▸ What to do
Filter the listing and keep only the lines with the word "data".

▸ Records supplied

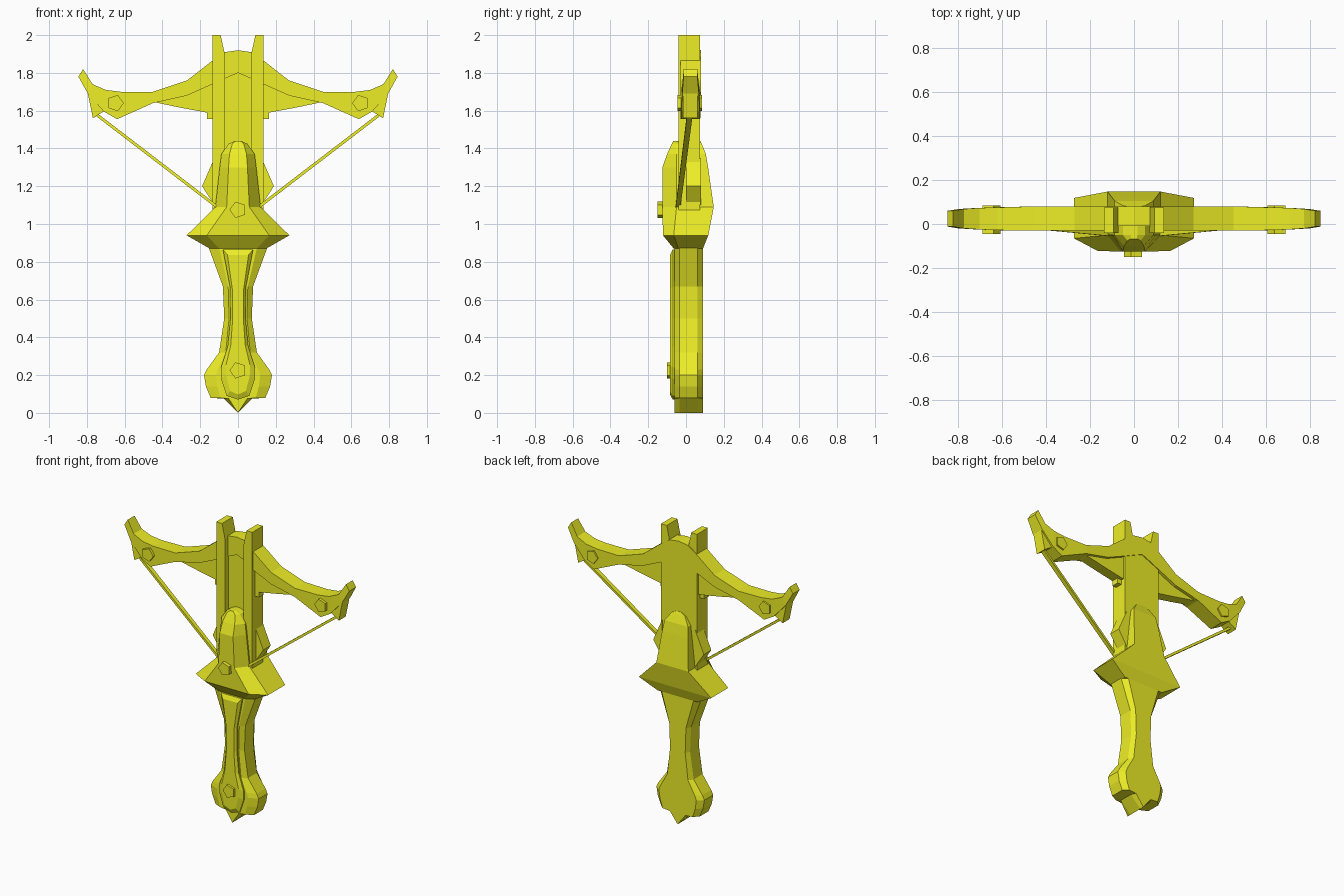
import bpy, bmesh, math

mat = bpy.data.materials.new("yellow")
mat.diffuse_color = (0.85, 0.85, 0.02, 1)


def loft(name, rings, mirror=False):
    """Skin a list of equal-length point rings and cap both ends."""
    bm = bmesh.new()
    vs = [[bm.verts.new(p) for p in r] for r in rings]
    n = len(rings[0])
    for a, b in zip(vs, vs[1:]):
        for i in range(n):
            j = (i + 1) % n
            bm.faces.new((a[i], a[j], b[j], b[i]))
    bm.faces.new(vs[0][::-1])
    bm.faces.new(vs[-1])
    bmesh.ops.recalc_face_normals(bm, faces=bm.faces)
    me = bpy.data.meshes.new(name)
    bm.to_mesh(me)
    bm.free()
    me.materials.append(mat)
    ob = bpy.data.objects.new(name, me)
    bpy.context.collection.objects.link(ob)
    if mirror:
        m = ob.modifiers.new("mirror", "MIRROR")
        m.use_mirror_merge = False
    return ob


def prism(name, profile, y0, y1, mirror=False):
    """Extrude an (x, z) profile from y0 to y1."""
    return loft(name, [[(x, y, z) for x, z in profile] for y in (y0, y1)], mirror)


def symmetric(half):
    """Close a half outline, listed top to bottom, across x = 0."""
    return half + [(-x, z) for x, z in reversed(half) if x > 0]


def bolt(name, x, z, y0, y1, mirror=False, r=0.045):
    pts = [(x - r * math.cos(k * math.tau / 5), z + r * math.sin(k * math.tau / 5))
           for k in range(5)]
    prism(name, pts, y0, y1, mirror)


# Stock: twin rails and the recessed panel between them
prism("rail", [(0.135, 2), (0.092, 2), (0.07, 1.9), (0.07, 1.05), (0.135, 1.05)],
      -0.04, 0.075, True)
prism("stock_panel", symmetric([(0.07, 1.9), (0.07, 1.05)]), 0.0, 0.075)

# Bow: top point, bottom point, front y, back y for each section
half = [
    ((0.0, 1.92), (0.0, 1.80), -0.01, 0.08),
    ((0.07, 1.91), (0.07, 1.77), -0.01, 0.08),
    ((0.135, 1.865), (0.135, 1.74), -0.03, 0.08),
    ((0.27, 1.76), (0.27, 1.68), -0.03, 0.08),
    ((0.45, 1.70), (0.45, 1.64), -0.03, 0.08),
    ((0.62, 1.70), (0.64, 1.555), -0.028, 0.075),
    ((0.70, 1.71), (0.71, 1.595), -0.025, 0.073),
    ((0.77, 1.74), (0.795, 1.69), -0.02, 0.068),
    ((0.82, 1.82), (0.845, 1.78), -0.012, 0.06),
]


def section(s, sign):
    (xt, zt), (xb, zb), f, b = s
    return [(sign * xt, f, zt), (sign * xt, b, zt), (sign * xb, b, zb), (sign * xb, f, zb)]


loft("bow", [section(s, -1) for s in reversed(half[1:])] + [section(s, 1) for s in half])
prism("bow_brace", [(0.13, 1.75), (0.27, 1.69), (0.46, 1.65), (0.42, 1.64), (0.3, 1.615),
                    (0.165, 1.59), (0.13, 1.585)], -0.01, 0.06, True)
prism("bow_spur", [(0.70, 1.66), (0.795, 1.69), (0.768, 1.56), (0.705, 1.6)],
      -0.015, 0.06, True)
prism("brace_block", [(0.13, 1.72), (0.165, 1.72), (0.165, 1.555), (0.13, 1.555)],
      -0.01, 0.04, True)
bolt("bow_bolt", 0.65, 1.64, -0.045, 0.085, True)

# String
dx, dz = 0.005, 0.006
loft("bowstring", [
    [(x - dx, f, z + dz), (x - dx, b, z + dz), (x + dx, b, z - dz), (x + dx, f, z - dz)]
    for x, z, f, b in ((0.75, 1.58, 0.005, 0.035), (0.11, 1.09, -0.055, -0.03))], True)

# Side wedges at the base of the stock
prism("side_wedge", [(0.125, 1.35), (0.19, 1.20), (0.125, 1.10)], 0.0, 0.08, True)

# Guard and nose: z, back half width, front half width, back y, shoulder y, front y
guard = [
    (0.87, 0.15, 0.10, 0.09, -0.04, -0.065),
    (0.94, 0.272, 0.165, 0.118, -0.065, -0.122),
    (1.09, 0.12, 0.06, 0.147, -0.05, -0.125),
    (1.30, 0.097, 0.05, 0.117, -0.05, -0.125),
    (1.37, 0.088, 0.045, 0.105, -0.05, -0.10),
    (1.425, 0.05, 0.03, 0.083, -0.05, -0.075),
    (1.44, 0.015, 0.012, 0.076, -0.05, -0.067),
]
loft("guard", [[(-w, b, z), (w, b, z), (w, m, z), (n, f, z), (-n, f, z), (-w, m, z)]
               for z, w, n, b, m, f in guard])
bolt("guard_bolt", 0, 1.075, -0.15, -0.1)

# Handle: one outline, narrowed towards the front and back faces
grip = symmetric([(0.155, 0.875), (0.08, 0.67), (0.073, 0.5), (0.10, 0.32), (0.165, 0.23),
                  (0.18, 0.20), (0.17, 0.14), (0.145, 0.08), (0.075, 0.075), (0, 0)])
loft("handle", [[(x * s, y, z) for x, z in grip]
                for y, s in ((-0.06, 0.65), (-0.035, 1), (0.06, 1), (0.09, 0.78))])

# Raised inlay on the handle front
inlay = symmetric([(0.08, 0.865), (0.043, 0.67), (0.04, 0.5), (0.055, 0.35), (0.09, 0.24),
                   (0.09, 0.18), (0.06, 0.09), (0, 0.07)])
loft("handle_inlay", [[(x * s, y, 0.46 + (z - 0.46) * t) for x, z in inlay]
                      for y, s, t in ((-0.05, 1, 1), (-0.07, 1, 1), (-0.085, 0.7, 0.93))])
bolt("handle_bolt", 0, 0.225, -0.10, -0.06)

▸ Written answer
mat = bpy.data.materials.new("yellow")
    me = bpy.data.meshes.new(name)
    ob = bpy.data.objects.new(name, me)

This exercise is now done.